-- THE INPUT follows --
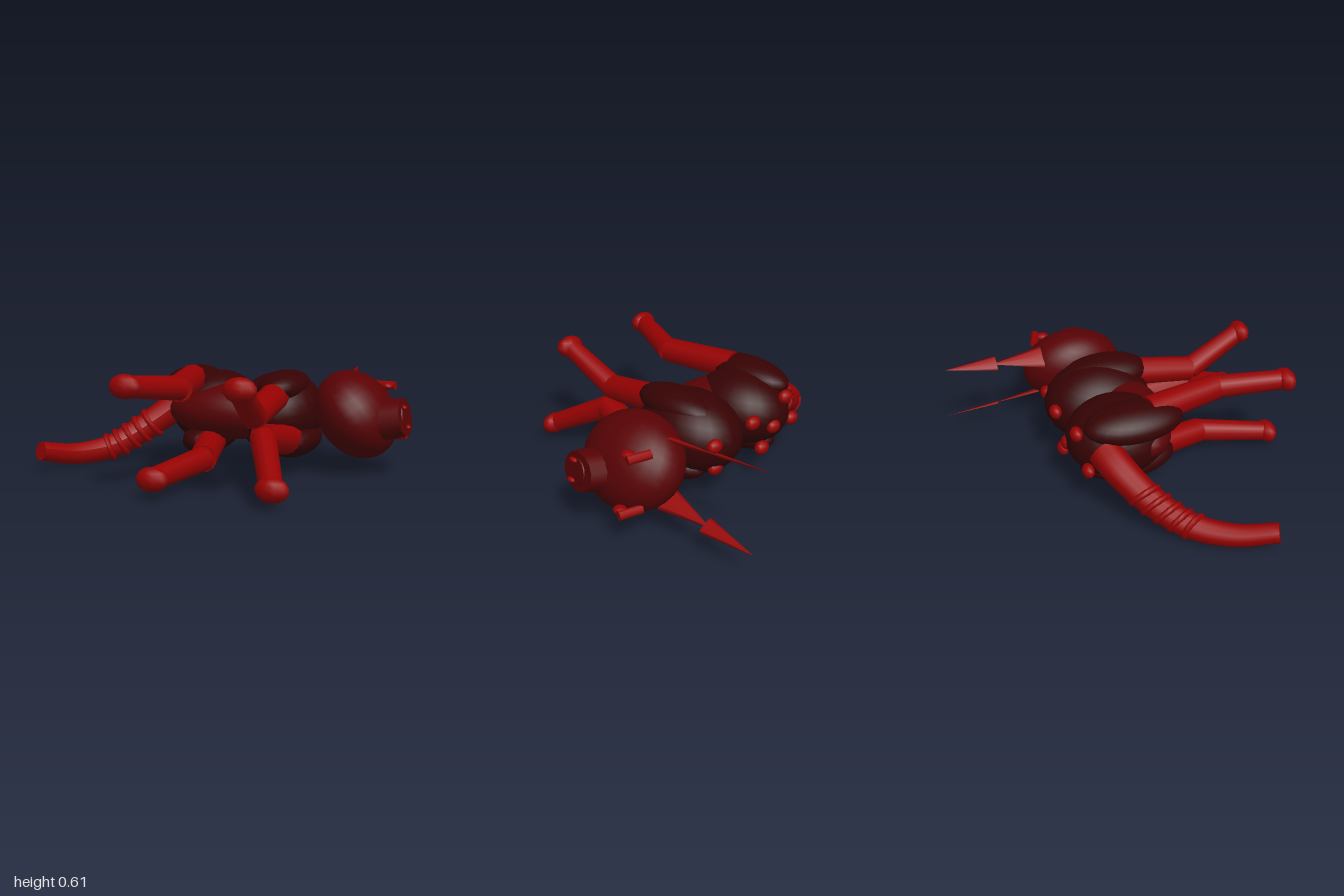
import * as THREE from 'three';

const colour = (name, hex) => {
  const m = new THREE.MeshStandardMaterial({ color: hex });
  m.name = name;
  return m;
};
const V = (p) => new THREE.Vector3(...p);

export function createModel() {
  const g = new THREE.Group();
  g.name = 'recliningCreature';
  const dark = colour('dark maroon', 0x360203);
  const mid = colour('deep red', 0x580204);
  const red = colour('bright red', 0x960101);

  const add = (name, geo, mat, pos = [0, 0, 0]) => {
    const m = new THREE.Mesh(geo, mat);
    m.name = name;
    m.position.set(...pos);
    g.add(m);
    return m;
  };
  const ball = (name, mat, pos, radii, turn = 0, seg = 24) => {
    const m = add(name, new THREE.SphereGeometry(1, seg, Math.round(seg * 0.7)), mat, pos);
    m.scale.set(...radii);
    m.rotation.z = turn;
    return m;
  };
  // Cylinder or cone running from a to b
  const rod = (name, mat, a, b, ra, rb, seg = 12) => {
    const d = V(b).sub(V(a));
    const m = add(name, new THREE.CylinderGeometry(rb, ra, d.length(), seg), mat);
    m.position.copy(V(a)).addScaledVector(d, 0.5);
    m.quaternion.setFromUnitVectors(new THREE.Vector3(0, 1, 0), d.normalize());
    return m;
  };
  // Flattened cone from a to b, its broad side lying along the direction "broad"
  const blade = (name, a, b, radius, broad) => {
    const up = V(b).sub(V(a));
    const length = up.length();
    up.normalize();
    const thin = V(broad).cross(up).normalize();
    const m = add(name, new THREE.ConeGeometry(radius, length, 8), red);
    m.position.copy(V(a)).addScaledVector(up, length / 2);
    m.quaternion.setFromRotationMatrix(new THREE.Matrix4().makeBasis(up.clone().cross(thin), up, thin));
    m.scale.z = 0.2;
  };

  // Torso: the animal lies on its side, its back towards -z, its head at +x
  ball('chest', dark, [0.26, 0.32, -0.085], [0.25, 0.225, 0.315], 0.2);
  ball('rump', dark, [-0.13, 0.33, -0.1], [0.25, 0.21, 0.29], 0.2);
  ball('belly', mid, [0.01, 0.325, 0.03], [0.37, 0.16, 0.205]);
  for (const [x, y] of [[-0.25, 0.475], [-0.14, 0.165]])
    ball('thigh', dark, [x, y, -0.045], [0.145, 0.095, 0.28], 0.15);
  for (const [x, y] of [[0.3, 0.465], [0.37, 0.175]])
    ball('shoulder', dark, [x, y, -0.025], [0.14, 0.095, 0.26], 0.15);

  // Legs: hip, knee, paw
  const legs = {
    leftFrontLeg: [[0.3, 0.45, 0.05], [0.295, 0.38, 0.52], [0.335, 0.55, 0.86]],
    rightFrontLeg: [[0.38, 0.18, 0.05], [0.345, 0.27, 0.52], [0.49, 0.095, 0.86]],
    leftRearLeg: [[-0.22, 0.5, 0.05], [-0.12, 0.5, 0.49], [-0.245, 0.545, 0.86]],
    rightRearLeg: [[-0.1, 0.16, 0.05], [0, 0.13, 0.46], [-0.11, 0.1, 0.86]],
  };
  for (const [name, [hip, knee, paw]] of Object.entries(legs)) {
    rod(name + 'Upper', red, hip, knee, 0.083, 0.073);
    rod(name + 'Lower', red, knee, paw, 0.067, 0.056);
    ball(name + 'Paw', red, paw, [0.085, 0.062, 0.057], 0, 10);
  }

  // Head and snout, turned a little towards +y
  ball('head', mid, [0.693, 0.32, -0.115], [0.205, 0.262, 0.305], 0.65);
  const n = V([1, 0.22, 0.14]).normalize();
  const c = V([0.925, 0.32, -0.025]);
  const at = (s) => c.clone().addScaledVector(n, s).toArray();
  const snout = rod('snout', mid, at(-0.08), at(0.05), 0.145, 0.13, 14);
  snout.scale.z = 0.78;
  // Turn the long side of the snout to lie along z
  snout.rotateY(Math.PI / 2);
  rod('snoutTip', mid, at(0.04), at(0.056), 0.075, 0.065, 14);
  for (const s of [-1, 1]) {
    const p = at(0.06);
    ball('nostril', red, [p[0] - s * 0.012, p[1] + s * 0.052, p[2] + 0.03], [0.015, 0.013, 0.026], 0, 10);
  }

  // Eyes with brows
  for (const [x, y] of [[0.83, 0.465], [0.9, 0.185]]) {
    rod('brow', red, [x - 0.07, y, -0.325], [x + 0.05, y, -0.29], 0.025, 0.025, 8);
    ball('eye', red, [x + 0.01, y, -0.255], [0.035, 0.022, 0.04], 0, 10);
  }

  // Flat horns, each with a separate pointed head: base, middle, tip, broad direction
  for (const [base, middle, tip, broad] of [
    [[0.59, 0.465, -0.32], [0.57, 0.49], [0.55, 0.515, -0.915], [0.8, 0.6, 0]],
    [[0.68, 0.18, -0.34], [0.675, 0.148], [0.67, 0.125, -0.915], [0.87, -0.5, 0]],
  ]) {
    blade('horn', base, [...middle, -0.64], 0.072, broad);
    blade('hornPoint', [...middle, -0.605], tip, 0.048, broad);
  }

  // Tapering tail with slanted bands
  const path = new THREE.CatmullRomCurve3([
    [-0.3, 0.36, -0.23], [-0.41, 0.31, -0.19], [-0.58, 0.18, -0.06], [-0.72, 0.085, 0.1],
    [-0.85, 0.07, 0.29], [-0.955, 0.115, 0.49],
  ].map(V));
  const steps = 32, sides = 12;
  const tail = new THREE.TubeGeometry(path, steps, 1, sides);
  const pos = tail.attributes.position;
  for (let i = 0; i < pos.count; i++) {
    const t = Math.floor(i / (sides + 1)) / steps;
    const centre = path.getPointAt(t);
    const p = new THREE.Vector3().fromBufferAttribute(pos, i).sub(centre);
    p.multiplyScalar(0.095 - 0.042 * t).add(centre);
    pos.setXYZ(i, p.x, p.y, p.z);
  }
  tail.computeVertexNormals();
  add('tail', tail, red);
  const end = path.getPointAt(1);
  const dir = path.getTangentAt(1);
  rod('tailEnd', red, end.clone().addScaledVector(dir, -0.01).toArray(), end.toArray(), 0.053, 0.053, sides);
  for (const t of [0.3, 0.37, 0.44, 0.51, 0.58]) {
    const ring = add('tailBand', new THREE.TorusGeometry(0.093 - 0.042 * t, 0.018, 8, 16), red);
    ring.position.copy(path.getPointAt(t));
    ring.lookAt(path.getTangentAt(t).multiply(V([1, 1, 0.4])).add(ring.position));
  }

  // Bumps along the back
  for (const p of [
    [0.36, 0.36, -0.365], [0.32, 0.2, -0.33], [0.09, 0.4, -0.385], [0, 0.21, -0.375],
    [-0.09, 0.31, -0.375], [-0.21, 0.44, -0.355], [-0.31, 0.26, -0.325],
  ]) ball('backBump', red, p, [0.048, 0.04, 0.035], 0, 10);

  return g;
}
-- THE INPUT concluded --
→ WHAT THE TASK REQUIRES: Find the lines above holding the word "radii" and show them.

→ ANSWER TO THIS TASK:
  const ball = (name, mat, pos, radii, turn = 0, seg = 24) => {
    m.scale.set(...radii);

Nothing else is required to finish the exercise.